The year 2000 was really something for video games. We had so many classics come our way, like the original Perfect Dark, the groovy Jet Set Radio, and the awesome Paper Mario. However, it was also the year that the Tony Hawk’s Pro Skater developers at Neversoft decided to try their hand at Spider-Man.
After coming off the success of the original Pro Skater and finishing up work on part deux, Neversoft took on the Spider-Man game as a challenge. Its goal: create a full 3D adventure featuring the web-slinger’s abilities at their best. Now, granted, we’ve seen gotten more in-depth Spider-Man games, including Insomniac’s little PlayStation endeavors. Yet, for the year 2000, there was nothing like the Spider-Man game that this studio crafted. It started on the PlayStation, but eventually made its way to Dreamcast and Nintendo 64, selling like a bandit on each platform. Even today, it’s heavily in demand.
A Story Close To the Comics
While Spider-Man starts out slow, it’s got a story that made fans of the comic book proud. It features ol’ Spidey interacting with a number of familiar characters, including Venom, Black Cat, and even the Punisher. Captain America shows up at one point too, shield and all.
Of course, you’re here for the villains, and this game has them. Along with Venom doing his thing (“Surf the web, surf the web!”), there are a handful of others. Carnage is here, Doc Ock has his moments, Rhino stops by, and there’s even Scorpion and Mysterio, for those of you that loved him in Far From Home.
The story goes all over the place, but it is incredibly fun, just like the game itself.
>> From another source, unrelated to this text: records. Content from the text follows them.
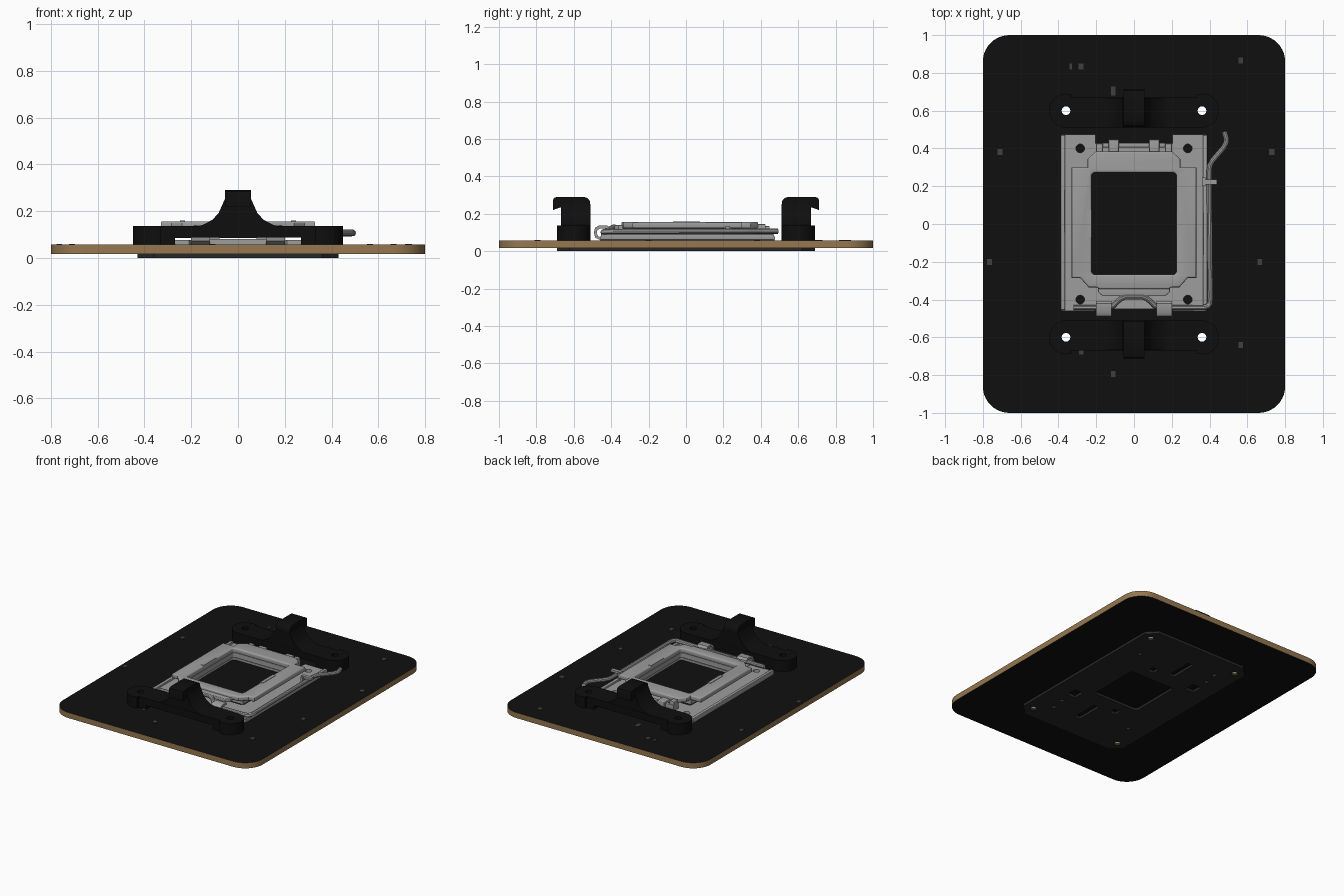
import bpy, bmesh, math
from mathutils import Matrix

if "Cube" in bpy.data.objects:
    bpy.data.objects.remove(bpy.data.objects["Cube"])


def mat(name, r, g, b):
    m = bpy.data.materials.new(name)
    m.diffuse_color = (r, g, b, 1)
    m.use_nodes = True
    m.node_tree.nodes["Principled BSDF"].inputs["Base Color"].default_value = m.diffuse_color
    return m


BLACK = mat("board black", .005, .005, .005)
PLASTIC = mat("plastic black", .0045, .0045, .0045)
BROWN = mat("board edge brown", .30, .185, .08)
DARK = mat("backplate dark grey", .022, .022, .022)
MARK = mat("mark grey", .05, .05, .05)
METAL = mat("metal grey", .34, .34, .34)

# Local frames: outline plane and the axis it is extruded along
FRAMES = {
    "XY": Matrix.Identity(4),
    "XZ": Matrix(((1, 0, 0, 0), (0, 0, -1, 0), (0, 1, 0, 0), (0, 0, 0, 1))),
    "YZ": Matrix(((0, 0, 1, 0), (1, 0, 0, 0), (0, 1, 0, 0), (0, 0, 0, 1))),
}


def circle(x, y, r, n=24):
    return [(x + r * math.cos(2 * math.pi * i / n), y + r * math.sin(2 * math.pi * i / n)) for i in range(n)]


def rrect(x0, y0, x1, y1, r, n=6):
    pts = []
    corners = [(x1 - r, y1 - r), (x0 + r, y1 - r), (x0 + r, y0 + r), (x1 - r, y0 + r)]
    for k, (cx, cy) in enumerate(corners):
        for i in range(n + 1):
            a = math.pi / 2 * (k + i / n)
            pts.append((cx + r * math.cos(a), cy + r * math.sin(a)))
    return pts


def rect(x0, y0, x1, y1):
    return [(x0, y0), (x1, y0), (x1, y1), (x0, y1)]


def mirrored(half):
    return half + [(-x, y) for x, y in reversed(half)]


def finish(name, curve, material, matrix):
    """Turn a curve into a clean smooth-by-angle mesh object."""
    tmp = bpy.data.objects.new("tmp", curve)
    bpy.context.collection.objects.link(tmp)
    deps = bpy.context.evaluated_depsgraph_get()
    me = bpy.data.meshes.new_from_object(tmp.evaluated_get(deps))
    bpy.data.objects.remove(tmp)
    me.transform(matrix)
    bm = bmesh.new()
    bm.from_mesh(me)
    bmesh.ops.remove_doubles(bm, verts=bm.verts, dist=1e-5)
    bmesh.ops.recalc_face_normals(bm, faces=bm.faces)
    for f in bm.faces:
        f.smooth = True
        f.material_index = 0
    bm.to_mesh(me)
    bm.free()
    me.set_sharp_from_angle(angle=math.radians(35))
    me.materials.clear()
    me.materials.append(material)
    ob = bpy.data.objects.new(name, me)
    bpy.context.collection.objects.link(ob)
    return ob


def plate(name, loops, w0, w1, material, frame="XY", bevel=0):
    """Extrude an outline (first loop) with holes (other loops)."""
    c = bpy.data.curves.new(name, 'CURVE')
    c.dimensions = '2D'
    c.fill_mode = 'BOTH'
    c.extrude = (w1 - w0) / 2 - bevel
    c.bevel_depth = bevel
    c.offset = -bevel
    c.bevel_resolution = 2
    for pts in loops:
        s = c.splines.new('POLY')
        s.points.add(len(pts) - 1)
        for p, (x, y) in zip(s.points, pts):
            p.co = (x, y, 0, 1)
        s.use_cyclic_u = True
    return finish(name, c, material, FRAMES[frame] @ Matrix.Translation((0, 0, (w0 + w1) / 2)))


def wire(name, pts, r, material):
    c = bpy.data.curves.new(name, 'CURVE')
    c.dimensions = '3D'
    c.bevel_depth = r
    c.bevel_resolution = 3
    c.use_fill_caps = True
    s = c.splines.new('POLY')
    s.points.add(len(pts) - 1)
    for p, q in zip(s.points, pts):
        p.co = (*q, 1)
    return finish(name, c, material, Matrix.Identity(4))


QUAD = [(sx, sy) for sx in (-1, 1) for sy in (-1, 1)]
mount_holes = [circle(.36 * a, .6 * b, .023) for a, b in QUAD]
screw_holes = [circle(.285 * a, .4 * b, .023) for a, b in QUAD]

# Circuit board: black faces, brown edge
board = plate("circuit_board", [rrect(-.8, -1, .8, 1, .14, 10)] + mount_holes, .017, .057, BLACK)
board.data.materials.append(BROWN)
for f in board.data.polygons:
    f.material_index = int(abs(f.normal.z) < .5)

# Small marks printed on the board
marks = [(-.335, .835, .012), (-.28, .835, .026), (.565, .865, .026), (.73, .38, .03), (-.71, .38, .026),
         (-.765, -.2, .024), (.665, -.2, .024), (.565, -.64, .026), (-.28, -.675, .024), (-.11, -.795, .026),
         (-.11, .705, .026)]
for i, (x, y, s) in enumerate(marks):
    h = .024 if y == .705 else .016
    plate(f"board_mark_{i}", [rect(x - s / 2, y - h, x + s / 2, y + h)], .056, .06, MARK)

# Backplate with window, slots and holes
back = [rrect(-.43, -.69, .43, .69, .07, 1), rrect(-.18, -.19, .18, .19, .025)] + mount_holes
back += [circle(.285 * a, .4 * b, .015, 16) for a, b in QUAD]
for s in (-1, 1):
    back += [rect(.06 * s - .022, -.41 * s - .1, .06 * s + .022, -.41 * s + .1),
             rect(.275 * s - .035, -.277 * s - .04, .275 * s + .035, -.277 * s + .04),
             rect(-.08 * s - .025, -.29 * s - .025, -.08 * s + .025, -.29 * s + .025),
             circle(.27 * s, -.5 * s, .016, 16)]
plate("backplate", back, 0, .0175, DARK)

# Cooler brackets, front and back
flare = [(.19, .13), (.15, .142), (.11, .163), (.083, .192), (.066, .23), (.057, .265), (.055, .291)]
for s, side in ((-1, "front"), (1, "back")):
    lo, hi = sorted((.51 * s, .67 * s))
    plate(f"{side}_bracket_bar", [rect(-.3, lo, .3, hi)], .087, .137, PLASTIC)
    for a, lr in ((-1, "left"), (1, "right")):
        x0, x1 = .27, .36
        end = [(x0, .51), (x1, .51)]
        end += [(.36 + .09 * math.cos(t), .6 + .09 * math.sin(t))
                for t in [math.radians(-80 + 10 * i) for i in range(20)]]
        end += [(.33, .67), (x0, .67)]
        plate(f"{side}_bracket_{lr}_foot", [[(x * a, y * s) for x, y in end], circle(.36 * a, .6 * s, .023)],
              .056, .137, PLASTIC)
    # flared post, then a rounded hook head
    w0, w1 = sorted((-.511 * s, -.668 * s))
    plate(f"{side}_bracket_post", [mirrored([(x, min(z, .25)) for x, z in flare[:-1]])], w0, w1, PLASTIC, "XZ")
    head = [(.511, .245), (.514, .268), (.524, .282), (.545, .291), (.69, .291), (.706, .284),
            (.712, .27), (.712, .22), (.668, .235)]
    plate(f"{side}_bracket_hook", [[(y * s, z) for y, z in head]], -.056, .056, PLASTIC, "YZ")

# Socket body and lower frame
plate("socket_body", [rect(-.27, -.32, .27, .32)], .055, .063, BLACK)
frame_half = [(.19, -.43), (.21, -.46), (.385, -.46), (.385, .475), (.205, .475), (.205, .425)]
plate("socket_frame", [mirrored(frame_half), rrect(-.24, -.285, .24, .29, .02)] + screw_holes,
      .056, .078, METAL)
for s, lr in ((-1, "left"), (1, "right")):
    x0, x1 = sorted((.365 * s, .388 * s))
    plate(f"{lr}_frame_rail", [rect(x0, -.455, x1, .47)], .06, .092, METAL, bevel=.005)
plate("frame_front_tongue", [rect(-.2, -.45, .2, -.41)], .056, .082, METAL)

# Load plate with its nose, side pads and rear hinge
load_half = [(.18, -.345), (.2, -.335), (.24, -.335), (.285, -.285), (.33, -.285), (.33, .3),
             (.245, .3), (.245, .345), (.2, .385)]
window = rrect(-.225, -.268, .225, .272, .02)
plate("load_plate", [mirrored(load_half), window], .122, .157, METAL, bevel=.009)
plate("load_plate_lip", [rect(-.25, -.3, .25, .3), rrect(-.225, -.268, .225, .272, .02)], .09, .125, METAL)
plate("load_plate_nose", [mirrored([(.165, -.382), (.19, -.36), (.19, -.335)])], .115, .14, METAL, bevel=.005)
for s, lr in ((-1, "left"), (1, "right")):
    x0, x1 = sorted((.226 * s, .249 * s))
    plate(f"{lr}_load_plate_pad", [rect(x0, -.07, x1, .075)], .15, .16, METAL)
    x0, x1 = sorted((.08 * s, .135 * s))
    plate(f"{lr}_hinge_tab", [rect(x0, .375, x1, .447)], .07, .135, METAL, bevel=.008)
    x0, x1 = sorted((.165 * s, .2 * s))
    plate(f"{lr}_hinge_arm", [rect(x0, .37, x1, .425)], .075, .145, METAL, bevel=.006)
plate("hinge_strip", [rect(-.2, .405, .2, .43)], .085, .12, METAL, bevel=.005)

# Curled hooks that hold the lever
curl = [(-.455, .057), (-.485, .072), (-.493, .1), (-.486, .125), (-.466, .137), (-.42, .137), (-.408, .122),
        (-.42, .122), (-.46, .122), (-.474, .112), (-.478, .095), (-.47, .08), (-.45, .073), (-.41, .073),
        (-.41, .057)]
for s, lr in ((-1, "left"), (1, "right")):
    x0, x1 = sorted((.12 * s, .2 * s))
    plate(f"{lr}_lever_hook", [curl], x0, x1, METAL, "YZ")

# Locking lever wire and its catch
lever = [(-.32, -.442, .1), (-.135, -.442, .1), (-.11, -.432, .105), (-.07, -.395, .125), (-.045, -.385, .13),
         (.045, -.385, .13), (.07, -.395, .125), (.11, -.432, .105), (.135, -.442, .1), (.37, -.442, .103),
         (.39, -.436, .104), (.402, -.42, .105), (.404, -.39, .106), (.398, .28, .107), (.402, .31, .107),
         (.415, .335, .107), (.475, .405, .107), (.488, .43, .107), (.49, .45, .107), (.478, .49, .107)]
wire("locking_lever", lever, .0145, METAL)
plate("lever_catch_top", [rect(.36, .21, .44, .235)], .12, .136, METAL)
plate("lever_catch_post", [rect(.36, .2, .378, .245)], .07, .13, METAL)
Not to mention, it sets the stage for some fun 3D action which, despite showing some age, still holds up today.
Just the Right Mix of Gameplay
While there could be some commentary about the camera control in small, confined areas, Neversoft’s Spider-Man game is a treat. It plays beautifully, whether you’re crawling around on the walls, taking advantage of your web-shooting, or taking part in combat. There are also puzzles to solve (like putting an explosive in a, ahem, “safe” place), and the web-slinging actually feels natural.
Plus the game gives you a lot to do. This includes beating up thugs, taking on exciting boss battles, finding hidden comic books (with egging on from the legendary Stan Lee), and more. You can probably get through it all within a couple of days, but, for a 2000 release, it’s done exceptionally well.
Keep in mind, too, that this game released before the 2001 film. So, it references more towards the hardcore Marvel audience. That said, it still has a lot of fun with it, especially at the finale. Those heroes and villains sure love their card games, don’t they…? You’ll see.
A Solid Presentation
Perhaps the most impressive thing about the 2000 Spider-Man game is how well it comes together in terms of presentation. Sure, some character models just look…weird at this point. Just remember, it’s a game from two decades ago and you’ll be fine.
The graphics look great for their time. A bit foggy, yes, but the 3D environments are impressive for their day. Being able to scour parts of the city is sweet, too, and the animations (for Spidey and Venom especially) are spot on. I also liked some of the camera angles with crawling, though, again, they can be problematic in smaller areas. It’s not a deal breaker, though.
I liked the audio too. Along with Apollo 440’s remix of the classic Spider-Man theme, there’s great, cheesy voice acting here. (Including Stan the Man!) Plus the music is fun and the sound effects are about what you’d expect them to be.
So, yeah, it’s an older game, but it’s one well worth playing again.
Spider-Man?! I Ask For the Police and I Get This?
One other advantage to Neversoft making a Spider-Man video game? Being able to include him in Tony Hawk’s Pro Skater 2 as a secret character. He’s rad in it, too, grabbing his board with webs and pulling off maneuvers that only Tony could dream of.
Enjoy the tease below, because you deserve it.
Does Whatever a Spider Can
Sure, Activision has since released more advanced Spider-Man games with the license. This includes a variety of movie-themed games, as well as Shattered Dimensions and other great titles. That said, I like to think that the 2000 game really kicked things off for the web-slinger. It brought him out of the 2D realm that Sega initially put him in and truly put him in a 3D space. Wonderfully too, might we add. Even after twenty-two years, this web crawler’s still got it!
Want more classic PS1 gaming fun? Revisit The Legend of Dragoon!
Streamer and Cosplay Enthusiast